From the records, pick out and copy each line containing "append".

+++++

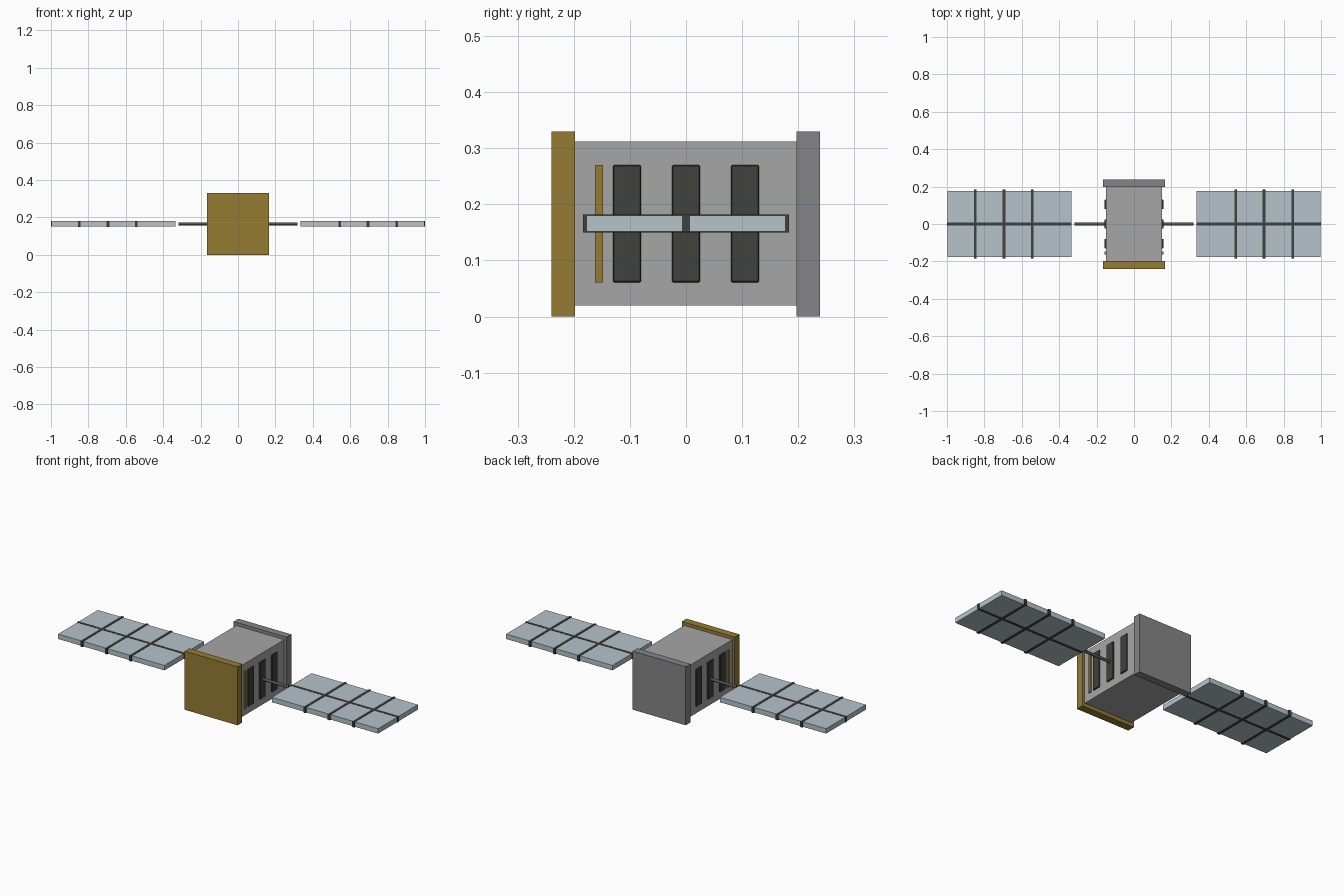
import bpy
from mathutils import Matrix

cube = bpy.data.objects.get("Cube")
if cube:
    bpy.data.objects.remove(cube, do_unlink=True)


def material(name, rgb):
    mat = bpy.data.materials.new(name)
    mat.use_nodes = True
    mat.diffuse_color = (*rgb, 1)
    mat.node_tree.nodes["Principled BSDF"].inputs["Base Color"].default_value = (*rgb, 1)
    return mat


GOLD = material("gold foil", (0.30, 0.20, 0.034))
BODY = material("light grey", (0.38, 0.38, 0.38))
PLATE = material("mid grey", (0.235, 0.235, 0.245))
PANEL = material("pale blue", (0.46, 0.55, 0.60))
DARK = material("charcoal", (0.053, 0.053, 0.045))
ROD = material("dark grey", (0.09, 0.085, 0.09))


def box(name, x, y, z, mat, bevel=0):
    """Box from (low, high) ranges on each axis."""
    ranges = (x, y, z)
    bpy.ops.mesh.primitive_cube_add(size=1)
    obj = bpy.context.object
    obj.name = name
    centre = [(a + b) / 2 for a, b in ranges]
    size = [abs(b - a) for a, b in ranges]
    obj.data.transform(Matrix.Translation(centre) @ Matrix.Diagonal((*size, 1)))
    obj.data.materials.append(mat)
    if bevel:
        mod = obj.modifiers.new("bevel", "BEVEL")
        mod.width = bevel
        mod.segments = 1
    return obj


# Body with its end plates
box("body", (-0.15, 0.15), (-0.2, 0.2), (0.02, 0.312), BODY)
box("front_plate", (-0.165, 0.165), (-0.24, -0.198), (0, 0.33), GOLD)
box("back_plate", (-0.165, 0.165), (0.197, 0.239), (0, 0.33), PLATE)

MID = 0.166
for side, s in (("left", 1), ("right", -1)):

    def span(a, b):
        return (min(s * a, s * b), max(s * a, s * b))

    # Side vents and gold strip
    for i, y in enumerate((-0.105, 0, 0.105)):
        box(f"{side}_vent_{i + 1}", span(0.145, 0.157), (y - 0.025, y + 0.025),
            (0.061, 0.27), DARK, 0.002)
    box(f"{side}_gold_strip", span(0.145, 0.157), (-0.162, -0.148), (0.061, 0.27), GOLD)

    # Boom towards the panel
    bpy.ops.mesh.primitive_cylinder_add(vertices=16, radius=0.008, depth=0.175,
                                        location=(s * 0.2305, 0, MID),
                                        rotation=(0, 1.5708, 0))
    boom = bpy.context.object
    boom.name = f"{side}_boom"
    boom.data.materials.append(ROD)
    bpy.ops.object.shade_smooth_by_angle()

    # Solar panel with its spine and cross bands
    box(f"{side}_solar_panel", span(0.335, 0.998), (-0.177, 0.177), (0.152, 0.180), PANEL)
    box(f"{side}_panel_spine", span(0.334, 1.0), (-0.007, 0.007), (0.1505, 0.1815), DARK)
    for i, x in enumerate((0.543, 0.695, 0.848)):
        box(f"{side}_panel_band_{i + 1}", span(x - 0.007, x + 0.007),
            (-0.184, 0.184), (0.150, 0.182), DARK)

+++++

**Exercise solution:**
    obj.data.materials.append(mat)
    boom.data.materials.append(ROD)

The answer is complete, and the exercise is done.